Most producers want to help make your songs the best they can be, but a bad deal with a producer can haunt you for a long time. The best way to prevent a nightmarish scenario is to understand how producers are compensated for their work so you can accurately evaluate the deal that's on the table. Get a handle on what advances, royalties, and recording fees all mean.
What Record Producers Do
The first step in the production process is listening to the artist's material and picking the best songs. A record producer is looking for both commercial tracks—the elusive “hit song”—and album tracks. The artist and producer will go through the songs and hammer out arrangement ideas.
They'll look for areas where instrument parts are clashing, and for ways to make a song more memorable or catchy. Each track is an instrument—there's a track for a vocal, and there are others for guitar, bass, or kick drum. Overdubs are added, usually vocal tracks or guitars.
The next step is mixing—adjusting volumes and effects on each track and producing a stereo mix. This mix is then taken to the mastering house, where it's sweetened so it's less harsh. Compression is added to glue the mix together.
How Do Music Producers Get Paid?
Music producers' contract terms can vary considerably. Everything from the genre of the music to the bargaining power of the producer determines what kind of money they can demand. There are some generalities, however.
Producers have two main streams of income: advances and royalties.
A producer who's new to the business might receive no advance at all and work solely for the purpose of building a portfolio. Other producers get a per-song fee, based on their experience and success, the artist’s level of success, and the number of songs to be recorded.
The fee also can be influenced by whether the label is local or national, independent, or a major record company.
Some producers forgo advances and charge an artist a flat fee. This is a good way for new producers and new artists to work together in a cost-efficient way that helps both their careers.
The advance might include the actual recording cost when producers work in their own studios. This is sometimes called a fund deal. It's up to the producer to make it clear in the contract what percentage of the funds go to the advance and how much is considered a recording fee.

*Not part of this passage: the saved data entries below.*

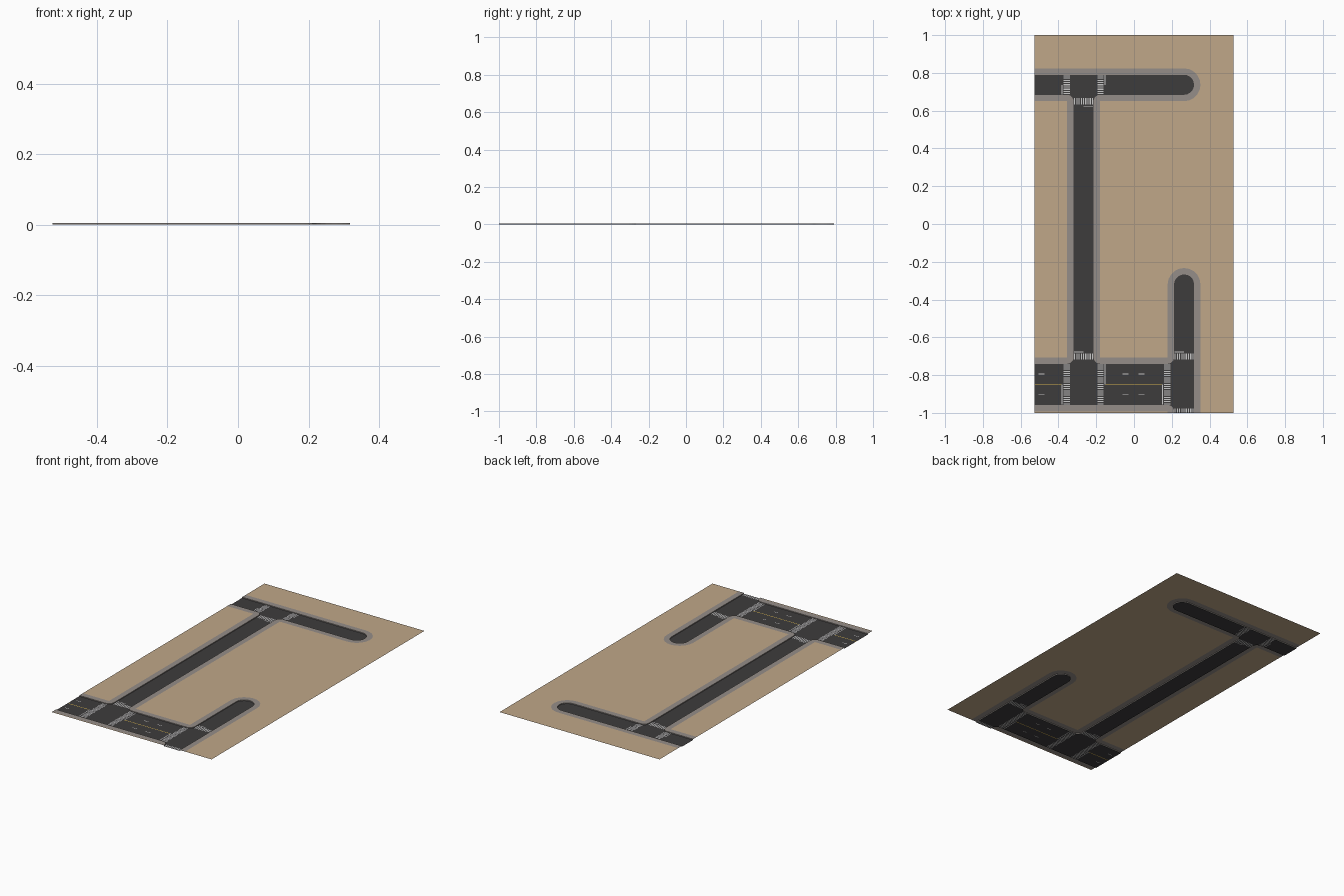
import bpy, bmesh
from math import sin, cos, radians
from mathutils import Vector
from mathutils.geometry import delaunay_2d_cdt

if "Cube" in bpy.data.objects:
    bpy.data.objects.remove(bpy.data.objects["Cube"])

X, R, W, H = 0.526, 0.053, 0.034, 0.005   # half width, lane width, pavement width, curb height


def material(name, rgb):
    m = bpy.data.materials.new(name)
    m.diffuse_color = (*rgb, 1)
    m.use_nodes = True
    m.node_tree.nodes["Principled BSDF"].inputs["Base Color"].default_value = m.diffuse_color
    return m


def mesh_object(name, verts, faces, mat):
    bm = bmesh.new()
    vs = [bm.verts.new(v) for v in verts]
    for f in faces:
        bm.faces.new([vs[i] for i in f])
    bmesh.ops.remove_doubles(bm, verts=bm.verts, dist=1e-5)
    for f in bm.faces:
        f.normal_update()
        if f.normal.z < -0.5:
            f.normal_flip()
    loose = [v for v in bm.verts if not v.link_faces]
    bmesh.ops.delete(bm, geom=loose, context='VERTS')
    me = bpy.data.meshes.new(name)
    bm.to_mesh(me)
    bm.free()
    me.materials.append(mat)
    ob = bpy.data.objects.new(name, me)
    bpy.context.collection.objects.link(ob)
    return ob


def edges_of(path):
    """Sweep arcs (cx, cy, start, end, curb radius, outer radius) into two matching lines."""
    curb, outer = [], []
    for cx, cy, a0, a1, rc, ro in path:
        n = abs(a1 - a0) // 18
        for i in range(n + 1):
            a = radians(a0 + (a1 - a0) * i / max(n, 1))
            curb.append((cx + rc * cos(a), cy + rc * sin(a)))
            outer.append((cx + ro * cos(a), cy + ro * sin(a)))
    return curb, outer


def pavement(name, curb, outer, mat):
    n = len(curb)
    verts = [(*p, H) for p in outer] + [(*p, H) for p in curb] + [(*p, 0) for p in curb]
    faces = []
    for i in range(n - 1):
        faces.append((i, i + 1, n + i + 1, n + i))                   # walking surface
        faces.append((n + i, n + i + 1, 2 * n + i + 1, 2 * n + i))   # curb face
    mesh_object(name, verts, faces, mat)


def sheet(name, pts, mat):
    pts = [p for i, p in enumerate(pts) if (Vector(p) - Vector(pts[i - 1])).length > 1e-5]
    mesh_object(name, [(*p, H) for p in pts], [range(len(pts))], mat)


tan = material("earth", (0.53, 0.39, 0.25))
grey = material("paving", (0.30, 0.27, 0.25))
dark = material("asphalt", (0.048, 0.045, 0.046))
white = material("white_paint", (0.8, 0.8, 0.8))
yellow = material("yellow_paint", (0.75, 0.5, 0.08))

# street centre lines
AX, BX, TY, MY = -0.267, 0.265, 0.737, -0.849
E = R + W
N, S = TY - E, -0.706        # block edges facing the top and bottom streets

# pavements with curbs
main = edges_of([(-X, TY, 90, 90, R, E), (BX, TY, 90, -90, R, E),
                 (AX + E, N, 90, 180, W, 0), (AX + E, S, 180, 270, W, 0),
                 (BX - E, S, 270, 360, W, 0), (BX, -0.32, 180, 0, R, E), (BX, -1, 0, 0, R, E)])
left = edges_of([(-X, N, 90, 90, W, 0), (AX - E, N, 90, 0, W, 0),
                 (AX - E, S, 0, -90, W, 0), (-X, S, -90, -90, W, 0)])
south = edges_of([(-X, -0.992, 90, 90, W, 0), (BX - E, -0.992, 90, 0, W, 0),
                  (BX - E, -1, 0, 0, W, 0)])
for nm, line in (("main", main), ("left", left), ("south", south)):
    pavement(nm + "_pavement", *line, grey)

# ground sheets around the streets
sheet("main_ground", main[1] + [(X, -1), (X, 1), (-X, 1)], tan)
sheet("left_ground", left[1], tan)
sheet("south_ground", [(-X, -1), (BX - E, -1), (BX - E, -0.992), (-X, -0.992)], tan)

# painted markings, as (x0, x1, y0, y1)
whites, yellows = [], []


def bars(x0, x1, y0, y1, across_x):
    lo, hi = (x0, x1) if across_x else (y0, y1)
    n = round((hi - lo) / 0.0117)
    step = (hi - lo) / n
    for i in range(n):
        a = lo + (i + 0.25) * step
        b = a + step / 2
        whites.append((a, b, y0, y1) if across_x else (x0, x1, a, b))


# crosswalks and stop lines over the horizontal streets
T0, T1, M0, M1 = TY - R, TY + R, S - W, -0.958
for c, y0, y1 in ((AX, T0, T1), (AX, M1, M0)):
    mid = (y0 + y1) / 2
    bars(c - 0.106, c - 0.073, y0, y1, False)
    bars(c + 0.073, c + 0.106, y0, y1, False)
    whites.append((c - 0.116, c - 0.112, y0 + 0.002, mid))
    whites.append((c + 0.112, c + 0.116, mid, y1 - 0.002))
bars(BX - 0.106, BX - 0.073, M1, M0, False)
whites.append((BX - 0.116, BX - 0.112, M1 + 0.002, MY))

# crosswalks and stop lines over the vertical streets
bars(AX - R, AX + R, 0.632, 0.666, True)
whites.append((AX, AX + R - 0.002, 0.622, 0.626))
for c in (AX, BX):
    bars(c - R, c + R, -0.718, -0.685, True)
    whites.append((c - R + 0.002, c, -0.679, -0.675))
bars(BX - R, BX + R, -0.999, -0.976, True)

# lane dashes and centre lines
for x in (-0.505, -0.06, 0.025):
    for y in (-0.794, -0.904):
        whites.append((x, x + 0.03, y - 0.002, y + 0.002))
for x0, x1 in ((-X + 0.001, AX - 0.117), (AX + 0.117, BX - 0.117)):
    yellows.append((x0, x1, MY - 0.002, MY + 0.002))

# road surface, with the markings cut into it
outline = (main[0] + south[0][::-1] + left[0][::-1])[::-1]
pts, polys = list(outline), [list(range(len(outline)))]
for x0, x1, y0, y1 in whites + yellows:
    k = len(pts)
    pts += [(x0, y0), (x1, y0), (x1, y1), (x0, y1)]
    polys.append([k, k + 1, k + 2, k + 3])
vs, _, fs, _, _, origins = delaunay_2d_cdt([Vector(p) for p in pts], [], polys, 1, 1e-6)
groups = {"road_surface": [], "white_markings": [], "yellow_lines": []}
for f, o in zip(fs, origins):
    if o:
        top = max(o)
        key = ("road_surface" if top == 0 else
               "white_markings" if top <= len(whites) else "yellow_lines")
        groups[key].append(f)
for (name, faces), mat in zip(groups.items(), (dark, white, yellow)):
    mesh_object(name, [(v.x, v.y, 0) for v in vs], faces, mat)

Recording fees aren't generally recoupable against producer royalties, but advances should be recoupable or subtracted from royalties ultimately paid to the producer, just as the name suggests. It's advance money that will technically be earned later.
Many producers receive a percentage of an artist's royalties earned on an album. These percentages are also called "points." One point equals 1%.
Traditionally, the royalty is based on how the artist was paid, which is typically a percentage of the record’s sales price multiplied by the number of CDs or downloads sold. The record royalty to the artist is around 15% to 16% of the sales price of the audio product.
The record royalty for a music producer is usually between 3% and 4% of the record’s sales price, or 20% to 25% of the artist's royalties.
Determining Sales Price
The sales price used to calculate royalties can take one of two forms: the suggested retail list price (SRLP) or the published price to dealers (PPD).
PPD is based on what distributors charge to dealers. It's effectively the wholesale price—which, of course, is less than retail. SRLP is based more on what the record store or website charges to the consumer.
Record One Royalties
Producers are typically paid "record one" royalties. They're paid for every album sold, unlike artists who only receive royalties after recording costs have been recouped.
Most producer contracts specify "retroactive to record one" clauses to make that clearer. The artist doesn't owe the producer any royalties until they or their label recoups their recording costs. The producer is owed royalties on everything sold going back to that first record, however, after the costs are recouped.
The Bottom Line
Never sign a deal you don't understand, and don't shy away from negotiating or getting a lawyer to negotiate a deal for you. Move on to another producer if you can't come to an agreement on advances, fees, and royalties.